## WHAT THIS TASK INVOLVES:
A bare number is the expected answer: the count of lines in the records that contain the word "steps".

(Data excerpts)
=======

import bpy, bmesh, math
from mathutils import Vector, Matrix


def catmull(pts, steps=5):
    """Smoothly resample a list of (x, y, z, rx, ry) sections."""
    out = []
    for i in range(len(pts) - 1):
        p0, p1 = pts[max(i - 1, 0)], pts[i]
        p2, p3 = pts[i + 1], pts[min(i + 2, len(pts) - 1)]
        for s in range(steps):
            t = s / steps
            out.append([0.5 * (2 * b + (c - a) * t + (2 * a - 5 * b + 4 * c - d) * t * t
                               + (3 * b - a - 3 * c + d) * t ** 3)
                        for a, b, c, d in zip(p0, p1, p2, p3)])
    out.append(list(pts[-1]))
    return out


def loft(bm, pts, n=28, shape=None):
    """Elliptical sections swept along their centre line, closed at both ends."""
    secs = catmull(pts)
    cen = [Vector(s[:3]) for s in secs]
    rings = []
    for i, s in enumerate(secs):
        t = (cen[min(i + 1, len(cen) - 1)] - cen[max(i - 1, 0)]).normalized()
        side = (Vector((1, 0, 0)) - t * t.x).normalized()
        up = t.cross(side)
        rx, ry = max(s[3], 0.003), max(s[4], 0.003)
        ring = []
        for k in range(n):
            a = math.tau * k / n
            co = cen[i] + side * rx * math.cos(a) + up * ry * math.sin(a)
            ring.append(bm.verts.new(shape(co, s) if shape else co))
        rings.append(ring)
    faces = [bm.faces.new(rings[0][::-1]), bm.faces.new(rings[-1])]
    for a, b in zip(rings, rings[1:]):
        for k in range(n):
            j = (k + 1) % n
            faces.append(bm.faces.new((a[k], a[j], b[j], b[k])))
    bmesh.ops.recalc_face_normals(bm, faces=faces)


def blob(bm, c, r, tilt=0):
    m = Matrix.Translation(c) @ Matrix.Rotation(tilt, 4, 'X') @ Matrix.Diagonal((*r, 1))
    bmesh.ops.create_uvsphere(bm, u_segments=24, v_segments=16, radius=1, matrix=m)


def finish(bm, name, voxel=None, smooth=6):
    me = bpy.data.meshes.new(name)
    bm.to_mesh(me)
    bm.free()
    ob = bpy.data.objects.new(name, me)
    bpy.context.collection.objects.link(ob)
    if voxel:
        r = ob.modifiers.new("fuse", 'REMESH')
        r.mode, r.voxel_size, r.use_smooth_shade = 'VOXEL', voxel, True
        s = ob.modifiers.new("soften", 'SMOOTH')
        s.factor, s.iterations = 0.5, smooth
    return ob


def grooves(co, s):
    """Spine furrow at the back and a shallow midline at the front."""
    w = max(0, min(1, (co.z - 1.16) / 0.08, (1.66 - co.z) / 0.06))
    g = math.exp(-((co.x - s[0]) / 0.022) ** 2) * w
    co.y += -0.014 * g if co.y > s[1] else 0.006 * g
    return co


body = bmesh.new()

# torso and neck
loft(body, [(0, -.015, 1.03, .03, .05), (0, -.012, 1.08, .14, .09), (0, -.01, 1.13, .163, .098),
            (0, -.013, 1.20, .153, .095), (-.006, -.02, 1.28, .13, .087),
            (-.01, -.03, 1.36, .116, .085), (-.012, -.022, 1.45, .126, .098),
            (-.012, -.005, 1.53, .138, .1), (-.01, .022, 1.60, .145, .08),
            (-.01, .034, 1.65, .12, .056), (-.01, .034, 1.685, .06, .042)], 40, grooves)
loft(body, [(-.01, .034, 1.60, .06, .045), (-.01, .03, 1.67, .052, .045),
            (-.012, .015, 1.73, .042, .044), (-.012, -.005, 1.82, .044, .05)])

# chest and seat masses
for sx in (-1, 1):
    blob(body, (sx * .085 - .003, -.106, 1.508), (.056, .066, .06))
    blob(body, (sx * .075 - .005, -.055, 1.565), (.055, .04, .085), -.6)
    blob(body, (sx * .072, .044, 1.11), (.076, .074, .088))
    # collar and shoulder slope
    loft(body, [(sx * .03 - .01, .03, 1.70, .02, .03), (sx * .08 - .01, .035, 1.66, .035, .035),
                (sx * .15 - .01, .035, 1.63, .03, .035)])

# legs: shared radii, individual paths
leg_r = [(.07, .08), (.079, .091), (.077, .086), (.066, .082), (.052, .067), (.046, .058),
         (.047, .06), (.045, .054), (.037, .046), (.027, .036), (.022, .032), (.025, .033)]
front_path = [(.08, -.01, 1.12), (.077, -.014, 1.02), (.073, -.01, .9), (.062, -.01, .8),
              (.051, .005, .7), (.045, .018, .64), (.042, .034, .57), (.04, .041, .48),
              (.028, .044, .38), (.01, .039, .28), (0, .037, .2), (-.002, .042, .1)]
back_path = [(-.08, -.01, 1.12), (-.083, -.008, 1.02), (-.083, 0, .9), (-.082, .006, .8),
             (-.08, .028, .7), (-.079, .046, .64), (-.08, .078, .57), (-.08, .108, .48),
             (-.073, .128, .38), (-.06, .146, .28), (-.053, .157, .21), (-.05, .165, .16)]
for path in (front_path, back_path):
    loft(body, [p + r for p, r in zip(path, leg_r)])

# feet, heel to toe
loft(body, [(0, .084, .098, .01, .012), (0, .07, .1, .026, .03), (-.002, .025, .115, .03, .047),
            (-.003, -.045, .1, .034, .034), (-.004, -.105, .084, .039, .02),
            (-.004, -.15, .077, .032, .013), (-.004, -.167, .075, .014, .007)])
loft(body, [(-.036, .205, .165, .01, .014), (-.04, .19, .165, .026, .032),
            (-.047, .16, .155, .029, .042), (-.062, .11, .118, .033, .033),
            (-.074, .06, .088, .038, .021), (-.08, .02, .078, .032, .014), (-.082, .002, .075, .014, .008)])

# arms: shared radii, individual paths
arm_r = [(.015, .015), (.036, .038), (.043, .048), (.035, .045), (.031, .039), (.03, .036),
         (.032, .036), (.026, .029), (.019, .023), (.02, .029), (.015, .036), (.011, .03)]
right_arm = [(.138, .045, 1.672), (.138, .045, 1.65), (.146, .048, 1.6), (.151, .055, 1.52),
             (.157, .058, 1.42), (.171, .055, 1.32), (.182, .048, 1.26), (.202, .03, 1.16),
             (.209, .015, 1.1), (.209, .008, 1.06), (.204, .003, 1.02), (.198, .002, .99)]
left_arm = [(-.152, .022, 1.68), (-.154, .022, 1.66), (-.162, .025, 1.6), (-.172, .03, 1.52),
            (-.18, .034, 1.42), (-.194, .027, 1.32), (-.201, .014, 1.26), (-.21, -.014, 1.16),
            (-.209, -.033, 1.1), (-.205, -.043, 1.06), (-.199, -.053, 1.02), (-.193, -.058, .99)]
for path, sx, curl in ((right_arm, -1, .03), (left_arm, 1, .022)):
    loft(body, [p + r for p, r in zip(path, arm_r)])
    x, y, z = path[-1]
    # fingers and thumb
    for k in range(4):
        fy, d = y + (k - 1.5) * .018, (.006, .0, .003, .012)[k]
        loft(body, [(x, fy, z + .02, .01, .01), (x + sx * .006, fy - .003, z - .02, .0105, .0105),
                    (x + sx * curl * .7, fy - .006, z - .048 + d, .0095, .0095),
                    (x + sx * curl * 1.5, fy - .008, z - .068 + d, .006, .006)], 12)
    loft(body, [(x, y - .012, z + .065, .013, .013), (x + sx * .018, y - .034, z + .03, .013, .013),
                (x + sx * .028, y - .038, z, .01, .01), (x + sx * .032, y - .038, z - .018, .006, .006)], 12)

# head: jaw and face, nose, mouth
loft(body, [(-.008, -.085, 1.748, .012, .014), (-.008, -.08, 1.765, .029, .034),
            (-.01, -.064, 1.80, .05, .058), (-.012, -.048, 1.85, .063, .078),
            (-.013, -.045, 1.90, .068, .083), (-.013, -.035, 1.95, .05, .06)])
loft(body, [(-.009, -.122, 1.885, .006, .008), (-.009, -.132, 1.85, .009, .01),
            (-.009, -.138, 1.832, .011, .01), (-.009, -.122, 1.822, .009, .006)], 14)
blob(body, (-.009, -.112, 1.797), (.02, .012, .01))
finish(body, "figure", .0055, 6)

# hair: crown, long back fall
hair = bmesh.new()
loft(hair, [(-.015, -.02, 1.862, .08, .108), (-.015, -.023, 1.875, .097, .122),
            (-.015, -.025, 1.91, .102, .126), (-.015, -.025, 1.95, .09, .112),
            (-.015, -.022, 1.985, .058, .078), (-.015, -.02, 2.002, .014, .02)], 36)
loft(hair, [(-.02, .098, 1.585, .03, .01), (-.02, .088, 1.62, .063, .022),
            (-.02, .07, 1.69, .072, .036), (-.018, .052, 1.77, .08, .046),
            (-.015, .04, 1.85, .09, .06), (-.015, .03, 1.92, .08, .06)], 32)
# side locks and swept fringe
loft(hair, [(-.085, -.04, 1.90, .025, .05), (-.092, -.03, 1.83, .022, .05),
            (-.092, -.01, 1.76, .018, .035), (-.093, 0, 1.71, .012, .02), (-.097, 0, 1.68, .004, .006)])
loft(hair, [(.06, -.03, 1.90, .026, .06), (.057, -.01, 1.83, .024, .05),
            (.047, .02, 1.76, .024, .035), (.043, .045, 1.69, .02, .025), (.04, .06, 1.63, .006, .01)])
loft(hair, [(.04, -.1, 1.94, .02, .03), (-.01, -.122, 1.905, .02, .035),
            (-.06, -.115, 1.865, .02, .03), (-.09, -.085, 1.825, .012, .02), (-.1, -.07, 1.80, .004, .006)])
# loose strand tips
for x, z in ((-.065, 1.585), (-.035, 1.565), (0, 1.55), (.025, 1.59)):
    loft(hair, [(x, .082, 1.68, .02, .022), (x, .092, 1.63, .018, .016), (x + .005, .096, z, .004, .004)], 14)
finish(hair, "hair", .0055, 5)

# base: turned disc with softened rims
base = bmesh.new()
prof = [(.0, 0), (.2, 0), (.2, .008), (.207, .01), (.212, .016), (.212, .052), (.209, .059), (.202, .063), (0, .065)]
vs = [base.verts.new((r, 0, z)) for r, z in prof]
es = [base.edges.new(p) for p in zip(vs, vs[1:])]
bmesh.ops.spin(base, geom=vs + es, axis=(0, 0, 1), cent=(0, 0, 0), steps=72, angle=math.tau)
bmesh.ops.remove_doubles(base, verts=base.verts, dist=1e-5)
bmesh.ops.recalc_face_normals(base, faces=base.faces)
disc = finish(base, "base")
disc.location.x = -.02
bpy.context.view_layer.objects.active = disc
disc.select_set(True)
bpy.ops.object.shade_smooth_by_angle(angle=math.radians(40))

=======

## ANSWER AREA:
4